■ GOAL OF THE EXERCISE:
Go to the line holding "IVORY, True, steps=2, sides=8)" in the entries below and write out exactly every line down to and including the line holding "outline += [notch, tip]".

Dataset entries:
════════
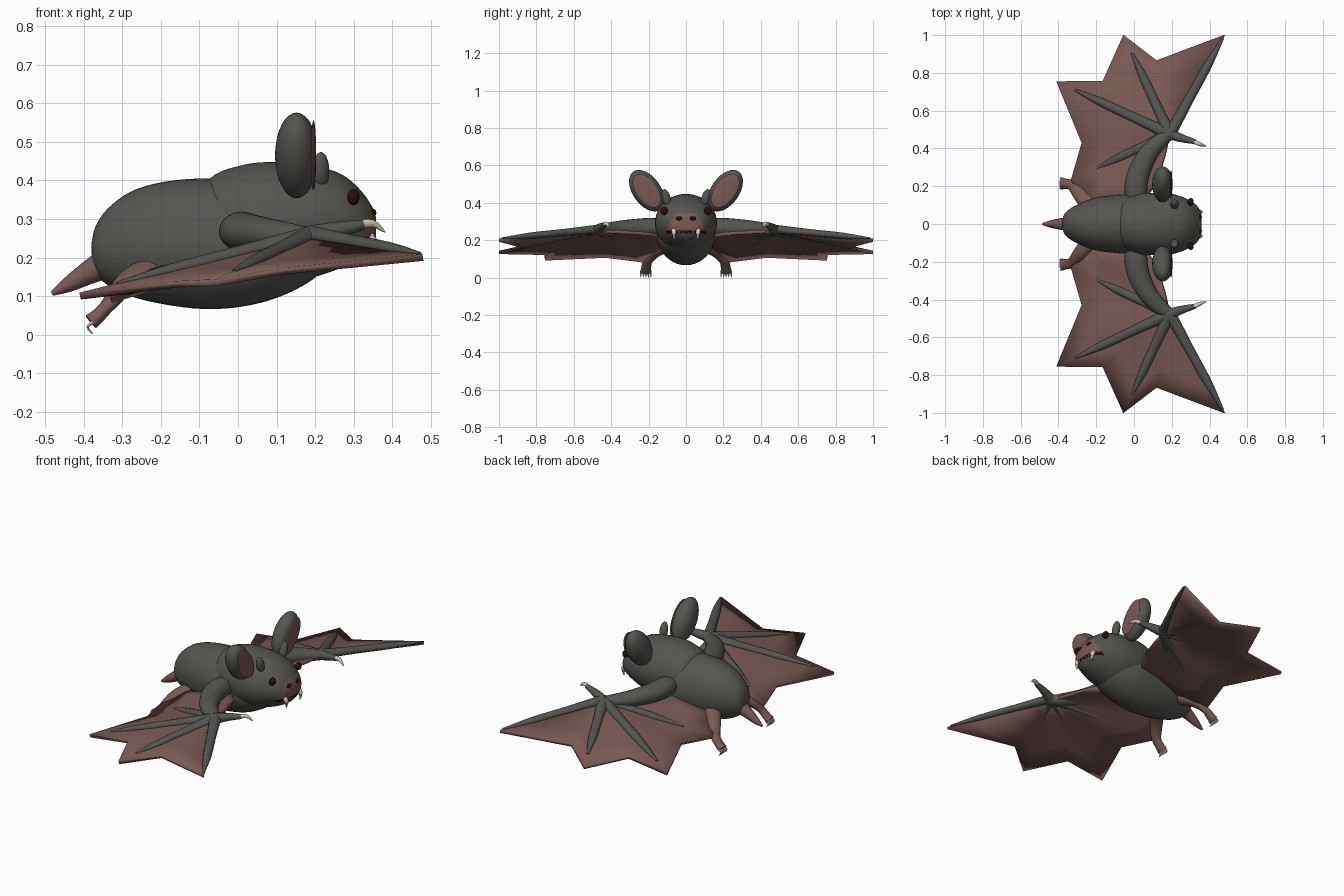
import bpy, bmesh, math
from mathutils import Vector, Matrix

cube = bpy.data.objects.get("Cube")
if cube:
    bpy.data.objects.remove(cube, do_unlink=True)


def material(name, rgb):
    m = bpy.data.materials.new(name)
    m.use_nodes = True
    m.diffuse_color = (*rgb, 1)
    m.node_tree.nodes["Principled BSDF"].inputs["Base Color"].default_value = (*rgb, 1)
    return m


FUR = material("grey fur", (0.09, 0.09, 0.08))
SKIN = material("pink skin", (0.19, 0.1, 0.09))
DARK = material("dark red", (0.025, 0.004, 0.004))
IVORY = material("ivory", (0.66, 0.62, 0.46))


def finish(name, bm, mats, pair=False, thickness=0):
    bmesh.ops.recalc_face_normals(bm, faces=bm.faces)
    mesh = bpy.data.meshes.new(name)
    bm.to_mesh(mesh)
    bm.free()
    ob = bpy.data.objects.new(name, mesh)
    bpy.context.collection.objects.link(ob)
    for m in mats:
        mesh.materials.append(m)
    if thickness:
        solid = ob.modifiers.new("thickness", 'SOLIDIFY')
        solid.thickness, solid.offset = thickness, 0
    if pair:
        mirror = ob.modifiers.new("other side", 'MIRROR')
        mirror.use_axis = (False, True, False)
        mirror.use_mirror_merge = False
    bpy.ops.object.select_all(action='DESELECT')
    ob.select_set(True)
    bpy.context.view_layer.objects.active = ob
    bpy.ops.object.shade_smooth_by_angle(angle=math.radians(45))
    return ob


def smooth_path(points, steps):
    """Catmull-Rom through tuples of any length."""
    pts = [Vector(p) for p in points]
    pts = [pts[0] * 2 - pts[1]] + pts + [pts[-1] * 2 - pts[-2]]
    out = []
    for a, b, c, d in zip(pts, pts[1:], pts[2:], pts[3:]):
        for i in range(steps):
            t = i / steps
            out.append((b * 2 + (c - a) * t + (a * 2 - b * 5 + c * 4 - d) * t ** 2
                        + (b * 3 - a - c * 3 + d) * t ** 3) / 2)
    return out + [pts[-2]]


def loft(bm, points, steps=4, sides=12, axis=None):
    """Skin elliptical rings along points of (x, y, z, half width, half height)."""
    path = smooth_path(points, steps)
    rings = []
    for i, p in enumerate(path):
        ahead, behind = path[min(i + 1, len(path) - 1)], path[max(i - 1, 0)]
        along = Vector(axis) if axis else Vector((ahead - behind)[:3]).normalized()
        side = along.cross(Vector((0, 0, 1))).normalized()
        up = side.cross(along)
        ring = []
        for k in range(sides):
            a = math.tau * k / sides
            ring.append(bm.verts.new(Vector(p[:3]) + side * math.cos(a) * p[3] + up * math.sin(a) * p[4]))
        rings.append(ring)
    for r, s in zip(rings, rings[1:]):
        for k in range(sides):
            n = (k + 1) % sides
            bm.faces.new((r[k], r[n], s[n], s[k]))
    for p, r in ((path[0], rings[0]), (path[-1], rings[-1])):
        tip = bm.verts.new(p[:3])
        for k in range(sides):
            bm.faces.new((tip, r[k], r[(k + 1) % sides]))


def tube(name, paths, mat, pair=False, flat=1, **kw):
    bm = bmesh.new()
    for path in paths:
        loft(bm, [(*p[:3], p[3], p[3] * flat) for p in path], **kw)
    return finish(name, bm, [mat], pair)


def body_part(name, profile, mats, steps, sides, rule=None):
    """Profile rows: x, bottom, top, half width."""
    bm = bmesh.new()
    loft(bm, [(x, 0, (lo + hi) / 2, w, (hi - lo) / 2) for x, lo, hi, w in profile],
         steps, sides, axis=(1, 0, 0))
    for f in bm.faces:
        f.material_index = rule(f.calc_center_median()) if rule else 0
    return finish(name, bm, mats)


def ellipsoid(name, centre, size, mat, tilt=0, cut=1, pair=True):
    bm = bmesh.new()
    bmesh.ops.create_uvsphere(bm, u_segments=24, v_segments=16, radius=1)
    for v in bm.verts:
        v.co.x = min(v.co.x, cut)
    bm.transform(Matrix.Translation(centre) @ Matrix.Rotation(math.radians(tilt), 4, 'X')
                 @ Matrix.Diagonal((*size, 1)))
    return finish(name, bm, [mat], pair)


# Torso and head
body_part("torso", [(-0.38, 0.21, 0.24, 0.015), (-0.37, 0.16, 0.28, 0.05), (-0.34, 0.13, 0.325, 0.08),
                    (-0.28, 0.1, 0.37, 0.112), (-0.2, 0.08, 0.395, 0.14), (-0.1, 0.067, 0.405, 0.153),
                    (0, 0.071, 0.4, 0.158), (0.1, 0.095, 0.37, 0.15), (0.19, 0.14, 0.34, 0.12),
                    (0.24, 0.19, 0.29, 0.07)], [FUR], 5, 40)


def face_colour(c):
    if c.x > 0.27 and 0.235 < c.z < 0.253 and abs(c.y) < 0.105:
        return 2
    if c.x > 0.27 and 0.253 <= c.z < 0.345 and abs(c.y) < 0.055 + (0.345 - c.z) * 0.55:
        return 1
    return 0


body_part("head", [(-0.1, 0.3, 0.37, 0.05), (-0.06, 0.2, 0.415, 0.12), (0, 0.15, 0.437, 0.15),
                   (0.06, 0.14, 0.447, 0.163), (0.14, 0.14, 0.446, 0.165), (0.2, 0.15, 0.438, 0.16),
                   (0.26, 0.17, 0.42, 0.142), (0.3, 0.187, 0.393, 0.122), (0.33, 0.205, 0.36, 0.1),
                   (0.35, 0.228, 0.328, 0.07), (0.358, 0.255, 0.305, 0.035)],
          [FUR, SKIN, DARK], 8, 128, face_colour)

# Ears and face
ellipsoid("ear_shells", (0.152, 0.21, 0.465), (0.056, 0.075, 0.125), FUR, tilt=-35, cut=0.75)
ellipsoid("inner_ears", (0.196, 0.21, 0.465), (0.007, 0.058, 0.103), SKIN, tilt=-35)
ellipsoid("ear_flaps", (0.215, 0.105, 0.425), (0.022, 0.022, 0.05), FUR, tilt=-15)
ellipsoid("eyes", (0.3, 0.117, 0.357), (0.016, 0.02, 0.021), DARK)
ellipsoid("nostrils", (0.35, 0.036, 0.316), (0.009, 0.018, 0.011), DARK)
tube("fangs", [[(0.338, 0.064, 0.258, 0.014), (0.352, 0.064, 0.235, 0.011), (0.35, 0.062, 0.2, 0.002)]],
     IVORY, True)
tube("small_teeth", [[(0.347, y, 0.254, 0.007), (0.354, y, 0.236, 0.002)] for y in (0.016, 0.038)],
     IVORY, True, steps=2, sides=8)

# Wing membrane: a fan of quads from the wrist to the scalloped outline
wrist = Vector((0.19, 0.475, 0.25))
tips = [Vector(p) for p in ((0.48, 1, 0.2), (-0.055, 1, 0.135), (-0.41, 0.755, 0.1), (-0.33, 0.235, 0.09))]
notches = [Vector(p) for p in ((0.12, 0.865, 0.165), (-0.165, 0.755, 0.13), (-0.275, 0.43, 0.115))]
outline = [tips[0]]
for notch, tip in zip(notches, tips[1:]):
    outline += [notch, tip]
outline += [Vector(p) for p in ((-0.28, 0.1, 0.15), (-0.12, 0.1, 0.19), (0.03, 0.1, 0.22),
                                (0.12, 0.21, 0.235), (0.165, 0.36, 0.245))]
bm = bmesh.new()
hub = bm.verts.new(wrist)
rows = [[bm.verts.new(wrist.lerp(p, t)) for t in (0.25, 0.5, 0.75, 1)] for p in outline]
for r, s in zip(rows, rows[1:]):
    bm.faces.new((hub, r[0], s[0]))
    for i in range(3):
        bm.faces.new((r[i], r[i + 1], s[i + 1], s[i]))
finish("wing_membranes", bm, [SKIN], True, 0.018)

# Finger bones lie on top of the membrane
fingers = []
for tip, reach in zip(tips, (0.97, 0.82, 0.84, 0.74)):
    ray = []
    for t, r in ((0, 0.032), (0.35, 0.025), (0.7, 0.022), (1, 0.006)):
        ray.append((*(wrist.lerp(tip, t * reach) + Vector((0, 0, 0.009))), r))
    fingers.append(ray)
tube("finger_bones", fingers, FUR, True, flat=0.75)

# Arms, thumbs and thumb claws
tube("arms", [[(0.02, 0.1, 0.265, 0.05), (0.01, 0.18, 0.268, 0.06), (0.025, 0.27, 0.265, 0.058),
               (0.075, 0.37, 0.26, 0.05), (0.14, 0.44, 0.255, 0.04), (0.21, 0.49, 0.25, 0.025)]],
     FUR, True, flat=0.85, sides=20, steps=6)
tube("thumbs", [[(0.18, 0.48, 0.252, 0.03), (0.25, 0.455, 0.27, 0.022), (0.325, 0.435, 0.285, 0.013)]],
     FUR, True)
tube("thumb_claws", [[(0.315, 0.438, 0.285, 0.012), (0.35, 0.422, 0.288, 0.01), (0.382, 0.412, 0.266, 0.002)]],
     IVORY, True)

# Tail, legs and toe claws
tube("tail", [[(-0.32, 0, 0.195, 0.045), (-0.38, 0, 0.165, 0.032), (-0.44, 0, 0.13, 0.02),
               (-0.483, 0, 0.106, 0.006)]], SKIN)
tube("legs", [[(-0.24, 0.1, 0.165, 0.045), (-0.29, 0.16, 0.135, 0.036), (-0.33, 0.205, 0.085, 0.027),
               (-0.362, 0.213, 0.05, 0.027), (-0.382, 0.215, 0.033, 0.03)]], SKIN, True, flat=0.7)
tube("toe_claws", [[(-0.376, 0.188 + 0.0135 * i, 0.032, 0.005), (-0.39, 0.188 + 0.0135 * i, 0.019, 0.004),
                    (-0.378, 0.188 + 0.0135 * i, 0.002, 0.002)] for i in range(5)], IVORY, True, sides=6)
════════
■ TASK ANSWER:
     IVORY, True, steps=2, sides=8)

# Wing membrane: a fan of quads from the wrist to the scalloped outline
wrist = Vector((0.19, 0.475, 0.25))
tips = [Vector(p) for p in ((0.48, 1, 0.2), (-0.055, 1, 0.135), (-0.41, 0.755, 0.1), (-0.33, 0.235, 0.09))]
notches = [Vector(p) for p in ((0.12, 0.865, 0.165), (-0.165, 0.755, 0.13), (-0.275, 0.43, 0.115))]
outline = [tips[0]]
for notch, tip in zip(notches, tips[1:]):
    outline += [notch, tip]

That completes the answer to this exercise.